Data records >>
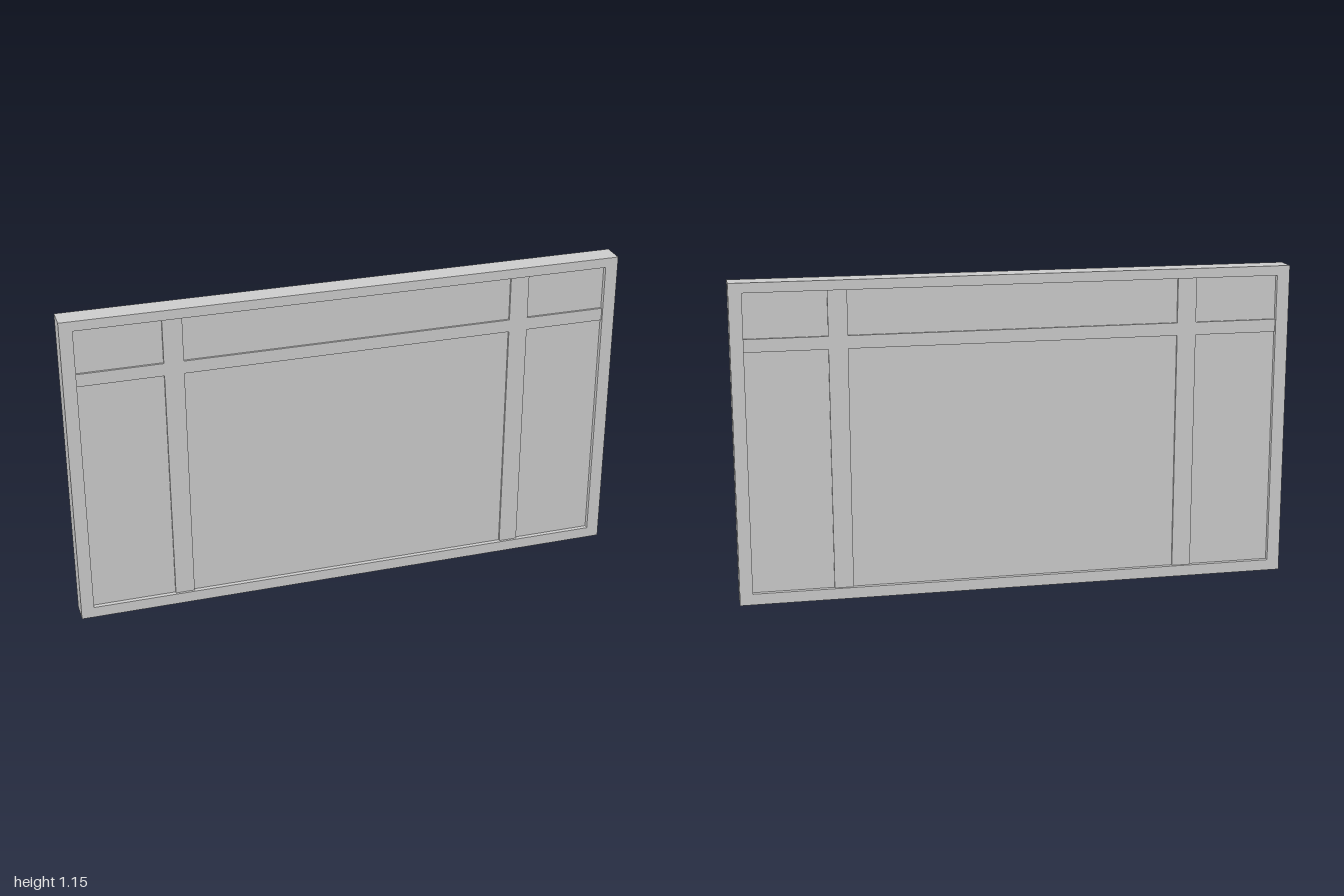
import * as THREE from 'three';

export function createModel() {
  const model = new THREE.Group();
  model.name = 'window';
  const material = new THREE.MeshStandardMaterial({ color: 0xcccccc, flatShading: true });

  const rect = (target, x0, x1, y0, y1) => {
    target.moveTo(x0, y0);
    target.lineTo(x1, y0);
    target.lineTo(x1, y1);
    target.lineTo(x0, y1);
    target.closePath();
    return target;
  };

  // Extruded outline centred on z = 0, with optional rectangular openings
  const slab = (name, bounds, depth, holes = []) => {
    const shape = rect(new THREE.Shape(), ...bounds);
    holes.forEach((h) => shape.holes.push(rect(new THREE.Path(), ...h)));
    const geometry = new THREE.ExtrudeGeometry(shape, { depth, bevelEnabled: false });
    geometry.translate(0, 0, -depth / 2);
    const mesh = new THREE.Mesh(geometry, material);
    mesh.name = name;
    model.add(mesh);
  };

  const left = -0.954, right = 0.954, bottom = 0.04, top = 1.113;
  const railBottom = 0.906, railTop = 0.952;

  // Outer frame
  slab('frame', [-1, 1, 0, 1.148], 0.083, [[left, right, bottom, top]]);

  // Crossing bars, one lattice with six openings
  const columns = [[left, -0.655], [-0.586, 0.596], [0.664, right]];
  const rows = [[bottom, railBottom], [railTop, top]];
  const openings = columns.flatMap((c) => rows.map((r) => [...c, ...r]));
  const overlap = 0.01;
  const inset = openings.map(([x0, x1, y0, y1]) => [x0, x1, y0, y1]);
  slab('glazingBars',
    [left - overlap, right + overlap, bottom - overlap, top + overlap], 0.066, inset);

  // Glass panes, recessed on both faces
  openings.forEach(([x0, x1, y0, y1]) =>
    slab('pane', [x0, x1, y0, y1], 0.05));

  return model;
}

Task brief >> Go through the material above and report each line containing "right".

The completed task >>
  const left = -0.954, right = 0.954, bottom = 0.04, top = 1.113;
  slab('frame', [-1, 1, 0, 1.148], 0.083, [[left, right, bottom, top]]);
  const columns = [[left, -0.655], [-0.586, 0.596], [0.664, right]];
    [left - overlap, right + overlap, bottom - overlap, top + overlap], 0.066, inset);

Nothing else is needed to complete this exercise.